Till human voices wake us, and we drown

… but it’s uncomfortably close.

McGahan was showing her work at a UVM-sponsored event called Sector Mash, held October 15 at the Burlington makerspace Generator, whose purpose was to bring artists and technologists together to learn what each had to offer the other. The event kicked off Innovation Week, sponsored by the local non-profit BTV Ignite.  

McGahan is a fan of the new possibilities emerging technologies like VR bring to creative expression.

“I think it's great to show people what other mediums are out there that they might not know are available or how something can be presented in that form,” McGahan said.

That sentiment is exactly what Richard Galbraith, UVM’s vice president for research, hoped the event – co-sponsored by his office and two local non-profits, Code for BTV and Big Heavy World – would convey.     

“My office is involved in trying to foster the activities of the faculty, not just in research, but in scholarship and the creative arts,” he said. “If we can demonstrate how technology is helping stimulate creative artists’ imagination and expose them to new media to work with that they hadn't thought of before, then I'm doing my job.”

From flocking algorithms to iPhones

In all the event had 11 art/tech demonstrations. In addition to the VR installation, they ranged from shape-shifting bursts of tiny colored particles projected on a wall created using a flocking algorithm, designed by Champlain College faculty member Terry Sehr, to a dance of wheel-like geometric shapes projected on another wall, created by Jenn Karson, a lecturer in digital arts at UVM.

Karson’s work, created in collaboration with UVM lecturer and IBM guru John Cohn, is at heart a trick. It looks like the geometric projections are shadows cast on the wall. But they actually result from “a sensor communicating with a computer that’s running code taking readings and moving a 3D model,” she says.

Mixing art and technology as she does – “I love the fact that people haven't always been able to separate the technology from the art,” she says – makes for good creative work. It’s also strategic for the higher ed sector, Karson says.

“From the perspective of being at the University of Vermont, almost all of our students are coming in with an iPhone or some sort of smart phone, which itself is an incredible mix of art and technology.” Students expect to see these worlds blended, not siloed, when they arrive on campus, she says.

The event was a true mutual admiration society.

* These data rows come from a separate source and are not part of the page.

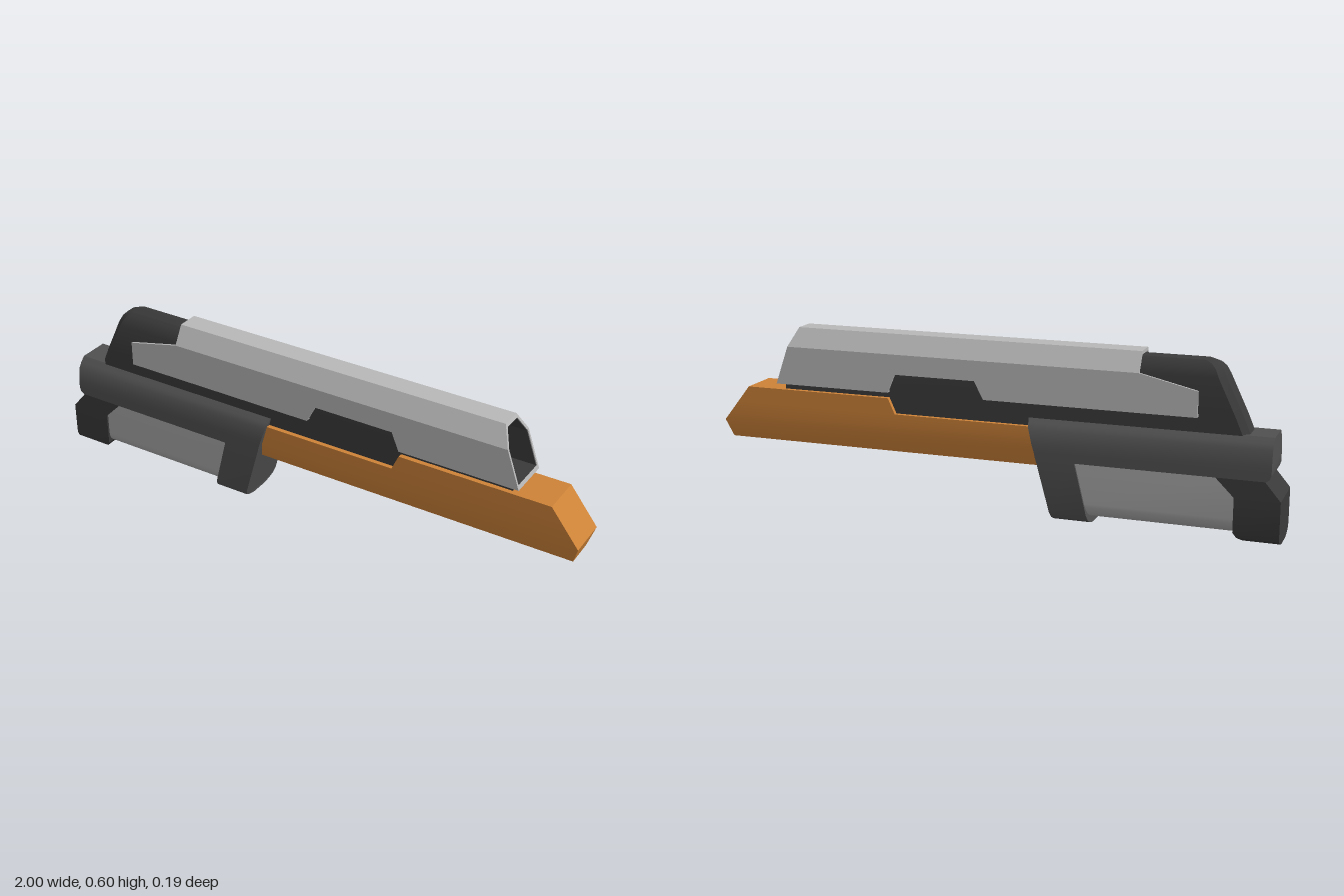
import * as THREE from 'three';
import { toCreasedNormals } from 'three/addons/utils/BufferGeometryUtils.js';

const mat = (color) => new THREE.MeshStandardMaterial({ color });
const light = mat(0xb8b8b8), silver = mat(0xa8a8a8), mid = mat(0x505050);
const dark = mat(0x3a3a3a), orange = mat(0xcd8238);

// Solid stacked from horizontal slices, bottom to top:
// [y, half width in z, rear x, front x], with optional cut rear corners.
function stack(rows, cut = 0) {
  const pos = [];
  const tri = (a, b, c) => pos.push(...a, ...b, ...c);
  const rings = rows.map(([y, w, xb, xf]) => {
    const front = [[xf, y, w], [xf, y, -w]];
    const rear = cut
      ? [[xb + cut, y, -w], [xb, y, cut - w], [xb, y, w - cut], [xb + cut, y, w]]
      : [[xb, y, -w], [xb, y, w]];
    return front.concat(rear);
  });
  const n = rings[0].length, top = rings[rings.length - 1], low = rings[0];
  for (let r = 0; r + 1 < rings.length; r++) {
    for (let i = 0; i < n; i++) {
      const j = (i + 1) % n, a = rings[r], b = rings[r + 1];
      tri(a[i], a[j], b[j]);
      tri(a[i], b[j], b[i]);
    }
  }
  for (let i = 1; i + 1 < n; i++) {
    tri(top[0], top[i], top[i + 1]);
    tri(low[0], low[i + 1], low[i]);
  }
  const g = new THREE.BufferGeometry();
  g.setAttribute('position', new THREE.Float32BufferAttribute(pos, 3));
  g.computeVertexNormals();
  return toCreasedNormals(g, 0.5);
}

const outline = (pts) => new THREE.Shape(pts.map(([x, y]) => new THREE.Vector2(x, y)));

// Slanted muzzle line of the barrel
const muzzleX = (y) => (y < 0.535 ? 0.787 - 0.35 * (y - 0.4) : 0.74 - 0.46 * (y - 0.535));

// Section in z and y run along x, ending on the muzzle line
function muzzleRun(shape, x0, inset = 0) {
  const g = new THREE.ExtrudeGeometry(shape, { depth: 1, bevelEnabled: false });
  g.rotateY(Math.PI / 2);
  const p = g.attributes.position;
  for (let i = 0; i < p.count; i++) {
    p.setX(i, p.getX(i) > 0.5 ? muzzleX(p.getY(i)) - inset : x0);
  }
  g.computeVertexNormals();
  return g;
}

// Six-sided barrel section
const section = (w, tw, y0, y1, y2) => [[-w, y0], [w, y0], [w, y1], [tw, y2], [-tw, y2], [-w, y1]];

export function createModel() {
  const model = new THREE.Group();
  const add = (name, geometry, material, parent = model) => {
    const m = new THREE.Mesh(geometry, material);
    m.name = name;
    parent.add(m);
    return m;
  };

  // Barrel shroud: thin notched sides, chamfered roof, split floor
  const barrel = new THREE.Group();
  barrel.name = 'barrelShroud';
  model.add(barrel);
  const side = outline([
    [-0.72, 0.403], [0.01, 0.403], [0.042, 0.465], [0.333, 0.465], [0.36, 0.4],
    [muzzleX(0.4), 0.4], [muzzleX(0.535), 0.535], [-0.525, 0.535], [-0.72, 0.49],
  ]);
  for (const z of [-0.076, 0.068]) {
    const g = new THREE.ExtrudeGeometry(side, { depth: 0.008, bevelEnabled: false });
    add('shroudSide', g, light, barrel).position.z = z;
  }
  add('shroudRoof', muzzleRun(outline([
    [0.076, 0.535], [0.038, 0.6], [-0.038, 0.6], [-0.076, 0.535],
    [-0.068, 0.53], [-0.034, 0.588], [0.034, 0.588], [0.068, 0.53],
  ]), -0.525), light, barrel);
  add('shroudFloorRear', stack([[0.403, 0.07, -0.72, 0.01], [0.412, 0.07, -0.72, 0.01]]), light, barrel);
  add('shroudFloorFront', stack([
    [0.4, 0.07, 0.36, muzzleX(0.4)], [0.412, 0.07, 0.36, muzzleX(0.412)],
  ]), light, barrel);

  // Dark bore lining, closed by the core further back
  const lining = outline(section(0.068, 0.034, 0.411, 0.53, 0.588));
  lining.holes.push(new THREE.Path(outline(section(0.066, 0.032, 0.414, 0.53, 0.586)).getPoints()));
  add('boreLining', muzzleRun(lining, 0.45, 0.003), dark);
  add('borePlug', stack([
    [0.412, 0.067, 0.45, 0.6], [0.53, 0.067, 0.45, 0.6], [0.587, 0.033, 0.45, 0.6],
  ]), dark);

  // Core: inner body with a sloped, rounded tail
  add('core', stack([
    [0.32, 0.058, -0.9, 0.36], [0.4, 0.058, -0.866, 0.36], [0.405, 0.058, -0.864, 0.5],
    [0.535, 0.058, -0.802, 0.5], [0.56, 0.048, -0.79, 0.5],
    [0.575, 0.038, -0.775, 0.5], [0.584, 0.028, -0.755, 0.5],
  ], 0.022), dark);
  add('underBarrelStrip', stack([[0.37, 0.057, 0.3, 0.76], [0.402, 0.057, 0.3, 0.76]]), dark);

  // Fore-end with a raised front half
  add('foreEnd', stack([
    [0.188, 0.052, -0.25, 0.98], [0.252, 0.074, -0.25, 1], [0.325, 0.074, -0.25, 0.943],
    [0.325, 0.074, 0.335, 0.943], [0.38, 0.074, 0.36, 0.9],
  ]), orange);

  // Frame rail and the slanted front post
  add('frameRail', stack([
    [0.217, 0.093, -0.95, -0.183], [0.225, 0.093, -0.962, -0.18], [0.24, 0.093, -0.967, -0.177],
    [0.27, 0.093, -0.967, -0.168], [0.32, 0.085, -0.967, -0.154], [0.337, 0.073, -0.967, -0.15],
    [0.355, 0.055, -0.967, -0.145],
  ]), mid);
  add('frontPost', stack([
    [0.005, 0.035, -0.368, -0.24], [0.011, 0.063, -0.367, -0.24], [0.022, 0.084, -0.365, -0.237],
    [0.042, 0.093, -0.36, -0.231], [0.22, 0.093, -0.316, -0.182],
  ]), mid);

  // Rear block with rounded underside
  add('rearBlock', stack([
    [0, 0.035, -1, -0.89], [0.007, 0.064, -1, -0.878], [0.02, 0.085, -1, -0.862],
    [0.038, 0.092, -1, -0.85], [0.155, 0.092, -1, -0.85], [0.22, 0.092, -0.945, -0.785],
  ]), dark);

  // Rounded canister held between block and post
  const rows = [];
  for (let i = 0; i <= 6; i++) {
    const a = (i / 6) * Math.PI / 2;
    rows.push([0.08 - 0.05 * Math.cos(a), 0.04 + 0.045 * Math.sin(a), -0.87, -0.33]);
  }
  rows.push([0.22, 0.085, -0.87, -0.29]);
  add('canister', stack(rows), silver);

  return model;
}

For every artist who saw the benefit of using technology to push boundaries, there were technologists like Jarlath O’Neil-Dunne, the director of UVM’s Spatial Analysis Lab.

For O’Neil-Dunne and his colleagues at the SAL, art and artists are essential to making their work, which frequently involves satellite or drone photography, impactful and effective.

“People are inundated with information, and if you can’t condense what you're trying to get across into something that's easily digestible, that makes sense, that resonates with someone, you're not going to get your message across,” he says. “The folks that have those keen eyes for design and presentation are just as in demand as the computer science people.”

Bash of bashes

In addition to providing a forum for mutual exploration by artists and technologists, Sector Mash was a networking bash to end all networking bashes.   

During a round of lightening talks, the representatives of close to 20 arts, technology, economic development, venture financing and community groups – ranging from Girl Develop It to the Vermont Arts Council to the Champlain Maker Fair to the Burlington Code Academy – made brief pitches to the assembled  crowd of about 200.   

According to Nick Floersh ­­of Code for BTV, a pro-bono digital agency that works with non-profits, the diverse array of presenters was intentional.

“We find that there's so many organizations and groups within the various sectors, they often didn't even know about each other,” he said. The event was in part a way to “get it all just out there, and see if you can to try to initiate the bridge building.”

To get the point across that the arts and technology sectors have much to gain from synergistic collaboration, Galbraith points to the example of the laser.

When they were first discovered, “lasers didn’t do anything except shine a bright light,” he says. “Yet lasers have permeated themselves though high tech, through medicine, through the arts, so this technology became adapted to multiple different things.”

McGahan’s VR piece, both in its dialog, composed from snippets of overheard conversation, and in the water build-up, was about “the slow, subtle, insidious gradual building of our ideas about gender,” she said.  

The VR presentation gave that theme a psychological punch that it’s hard to imagine a more conventional medium delivering.

New to the area and relatively new to VR, McGahan said the Sector Mash “was a great thing. I would've loved to come to an event like this before I knew what I was doing.”


Jeffrey R. Wakefield